Leake's greatest strength, however, is inducing ground balls, which comes from his ability to command his pitches. His 2.11 GB/FB ratio in 2014 puts him 11th in all of baseball. As Cincinnati's hitters find their way back from the disabled list and presumably regain top form, Leake's 3.95 runs of support per start will increase, and the win total along with it. Leake should not be unowned at this point in any NL-Only league, and he's definitely a reliable option in a deep mixed league or as an injury replacement in shallower mixed leagues.

 

Jeff Locke, PIT

Owned in 17% of Yahoo! Leagues

RotoBaller-MLB-News-Fantasy-Baseball-Jeff-LockeAt 6'0", Locke isn't unusually short, but he is still below the league average, and he is another strong sleeper candidate. A solid young prospect for the Braves and later the Pirates, Locke's career got off to a bit of a rocky start. Granted it was a small sample size, with a 6.48 ERA in 2011 and a 5.50 ERA as a follow-up in 2012 explaining why he only tossed 51 innings by age 24. In 2013, he impressed to the tune of a 2.15 ERA in the first half on his way to an All-Star selection, only to implode in the second half and fail to make the Pirates' NLDS roster. Locke began the 2014 season in the minors, and after getting knocked around at the hands of the San Francisco Giants in his only previous appearance, Locke made a spot start in early June and remained in the majors for good as he rattled off eight consecutive quality starts. His most recent outing, in which he got tagged for six runs on 10 hits over 6.2 innings pitched, should not be of any concern for fantasy owners considering how hot he had been and the fact that it happened in Colorado.

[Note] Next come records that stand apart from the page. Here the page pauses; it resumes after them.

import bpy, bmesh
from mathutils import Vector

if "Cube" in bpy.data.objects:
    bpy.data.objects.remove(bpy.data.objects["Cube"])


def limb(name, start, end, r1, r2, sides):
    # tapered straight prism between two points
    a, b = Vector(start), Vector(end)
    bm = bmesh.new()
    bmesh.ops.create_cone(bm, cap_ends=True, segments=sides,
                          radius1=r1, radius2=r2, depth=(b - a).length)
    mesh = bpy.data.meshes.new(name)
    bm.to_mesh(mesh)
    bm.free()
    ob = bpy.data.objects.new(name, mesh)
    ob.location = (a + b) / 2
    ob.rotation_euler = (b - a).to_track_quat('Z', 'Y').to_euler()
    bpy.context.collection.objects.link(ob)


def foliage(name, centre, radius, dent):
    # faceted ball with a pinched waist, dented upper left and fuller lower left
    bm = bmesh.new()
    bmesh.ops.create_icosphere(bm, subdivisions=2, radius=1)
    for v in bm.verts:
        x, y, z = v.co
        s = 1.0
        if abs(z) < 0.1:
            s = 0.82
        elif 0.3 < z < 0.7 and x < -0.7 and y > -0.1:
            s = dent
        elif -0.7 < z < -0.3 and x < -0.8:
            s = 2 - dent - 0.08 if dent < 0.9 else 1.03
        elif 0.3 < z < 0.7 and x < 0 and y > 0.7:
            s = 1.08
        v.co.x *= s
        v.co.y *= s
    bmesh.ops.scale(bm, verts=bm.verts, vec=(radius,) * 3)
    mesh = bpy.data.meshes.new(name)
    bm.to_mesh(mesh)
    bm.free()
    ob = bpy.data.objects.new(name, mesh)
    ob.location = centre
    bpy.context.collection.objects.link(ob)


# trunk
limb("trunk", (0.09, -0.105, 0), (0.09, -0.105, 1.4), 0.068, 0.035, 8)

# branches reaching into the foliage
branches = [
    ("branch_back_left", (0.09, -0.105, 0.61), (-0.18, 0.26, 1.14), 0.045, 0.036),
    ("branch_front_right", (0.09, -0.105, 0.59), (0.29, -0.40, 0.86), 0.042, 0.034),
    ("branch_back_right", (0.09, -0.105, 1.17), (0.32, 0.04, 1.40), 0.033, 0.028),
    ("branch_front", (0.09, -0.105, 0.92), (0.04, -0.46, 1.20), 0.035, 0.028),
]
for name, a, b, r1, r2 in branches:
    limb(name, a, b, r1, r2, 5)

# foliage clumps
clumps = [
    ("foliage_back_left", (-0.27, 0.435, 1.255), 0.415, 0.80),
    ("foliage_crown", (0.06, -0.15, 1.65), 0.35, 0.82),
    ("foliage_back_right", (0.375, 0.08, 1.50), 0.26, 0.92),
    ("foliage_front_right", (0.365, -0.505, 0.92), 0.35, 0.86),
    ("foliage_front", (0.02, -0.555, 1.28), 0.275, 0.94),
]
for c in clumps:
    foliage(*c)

I can understand why it might make owners nervous, especially since this is roughly the time he started to struggle last year, but he appears to be a more mature pitcher now. The 26-year-old has significantly diminished his curveball usage, which had given him trouble in the past, and has worked his changeup into the equation more frequently. Most importantly, he has better managed his control, and has raised his K/BB ratio from a 1.49 in 2013 to a 4.00 in 2014. There is still a bit of a risk with trusting Locke going forward, but I think he is a different pitcher than he was even 12 months ago, and I consider him to be a viable option in NL-Only and deeper mixed leagues.

Just because freakishly tall pitchers have taken over the MLB doesn't mean that those below league average in height are untrustworthy or unreliable. All three of these starting pitchers are not only undersized, but undervalued, as well.